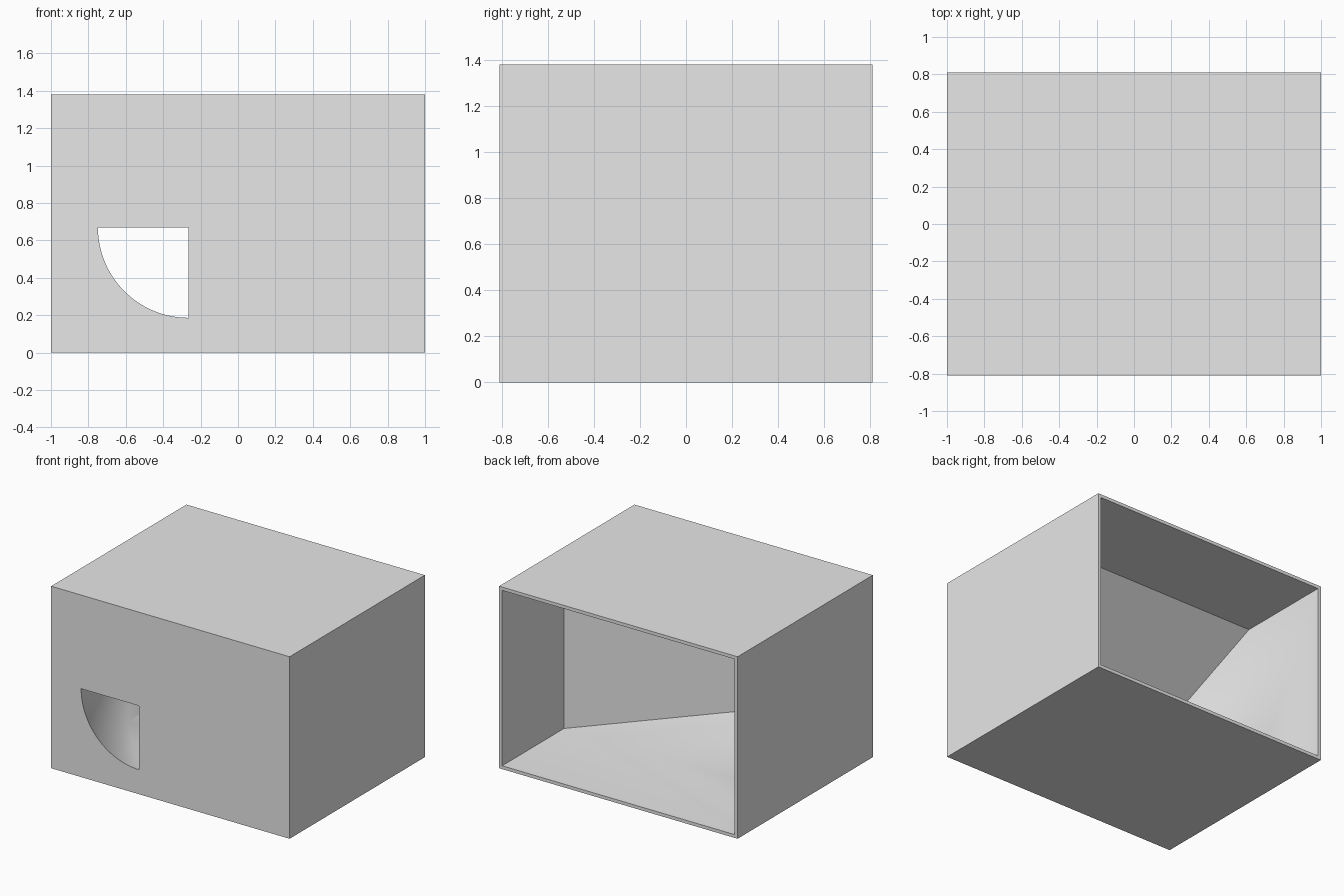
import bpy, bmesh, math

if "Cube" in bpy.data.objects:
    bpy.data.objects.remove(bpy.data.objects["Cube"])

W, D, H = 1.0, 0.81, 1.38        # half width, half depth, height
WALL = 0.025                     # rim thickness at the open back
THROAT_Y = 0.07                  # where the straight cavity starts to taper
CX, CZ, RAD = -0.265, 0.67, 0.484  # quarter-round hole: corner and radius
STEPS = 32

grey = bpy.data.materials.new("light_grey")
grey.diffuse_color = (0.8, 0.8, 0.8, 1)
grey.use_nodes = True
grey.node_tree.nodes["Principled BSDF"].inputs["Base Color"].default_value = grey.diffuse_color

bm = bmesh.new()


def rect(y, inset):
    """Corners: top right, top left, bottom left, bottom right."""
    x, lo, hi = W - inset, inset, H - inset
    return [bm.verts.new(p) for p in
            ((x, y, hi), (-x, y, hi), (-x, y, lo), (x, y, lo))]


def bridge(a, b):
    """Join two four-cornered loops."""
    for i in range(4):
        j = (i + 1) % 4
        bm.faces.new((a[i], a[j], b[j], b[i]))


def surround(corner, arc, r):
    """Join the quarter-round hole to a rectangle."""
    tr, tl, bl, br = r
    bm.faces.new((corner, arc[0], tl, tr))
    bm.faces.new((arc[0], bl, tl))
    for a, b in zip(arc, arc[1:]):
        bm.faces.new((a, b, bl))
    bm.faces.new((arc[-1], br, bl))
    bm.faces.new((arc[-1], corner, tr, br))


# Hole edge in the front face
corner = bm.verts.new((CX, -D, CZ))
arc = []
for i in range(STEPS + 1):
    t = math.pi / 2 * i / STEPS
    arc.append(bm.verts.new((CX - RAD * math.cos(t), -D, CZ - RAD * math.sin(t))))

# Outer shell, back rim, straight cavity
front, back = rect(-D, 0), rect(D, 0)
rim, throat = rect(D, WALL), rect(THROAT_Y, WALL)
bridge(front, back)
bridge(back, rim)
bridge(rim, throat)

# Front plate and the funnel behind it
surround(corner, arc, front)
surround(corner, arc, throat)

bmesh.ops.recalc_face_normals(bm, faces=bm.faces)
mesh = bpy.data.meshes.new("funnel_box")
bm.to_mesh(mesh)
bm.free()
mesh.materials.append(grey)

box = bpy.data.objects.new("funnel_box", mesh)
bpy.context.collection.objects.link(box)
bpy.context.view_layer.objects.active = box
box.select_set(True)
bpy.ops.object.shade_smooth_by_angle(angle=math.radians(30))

• • • •

**DIRECTIONS**.
Repeat the listing above from its first line through the line that contains "bm.faces.new((arc[0], bl, tl))", both included, and nothing more. Drop the pictures.

**PROBLEM SOLUTION**.
import bpy, bmesh, math

if "Cube" in bpy.data.objects:
    bpy.data.objects.remove(bpy.data.objects["Cube"])

W, D, H = 1.0, 0.81, 1.38        # half width, half depth, height
WALL = 0.025                     # rim thickness at the open back
THROAT_Y = 0.07                  # where the straight cavity starts to taper
CX, CZ, RAD = -0.265, 0.67, 0.484  # quarter-round hole: corner and radius
STEPS = 32

grey = bpy.data.materials.new("light_grey")
grey.diffuse_color = (0.8, 0.8, 0.8, 1)
grey.use_nodes = True
grey.node_tree.nodes["Principled BSDF"].inputs["Base Color"].default_value = grey.diffuse_color

bm = bmesh.new()


def rect(y, inset):
    """Corners: top right, top left, bottom left, bottom right."""
    x, lo, hi = W - inset, inset, H - inset
    return [bm.verts.new(p) for p in
            ((x, y, hi), (-x, y, hi), (-x, y, lo), (x, y, lo))]


def bridge(a, b):
    """Join two four-cornered loops."""
    for i in range(4):
        j = (i + 1) % 4
        bm.faces.new((a[i], a[j], b[j], b[i]))


def surround(corner, arc, r):
    """Join the quarter-round hole to a rectangle."""
    tr, tl, bl, br = r
    bm.faces.new((corner, arc[0], tl, tr))
    bm.faces.new((arc[0], bl, tl))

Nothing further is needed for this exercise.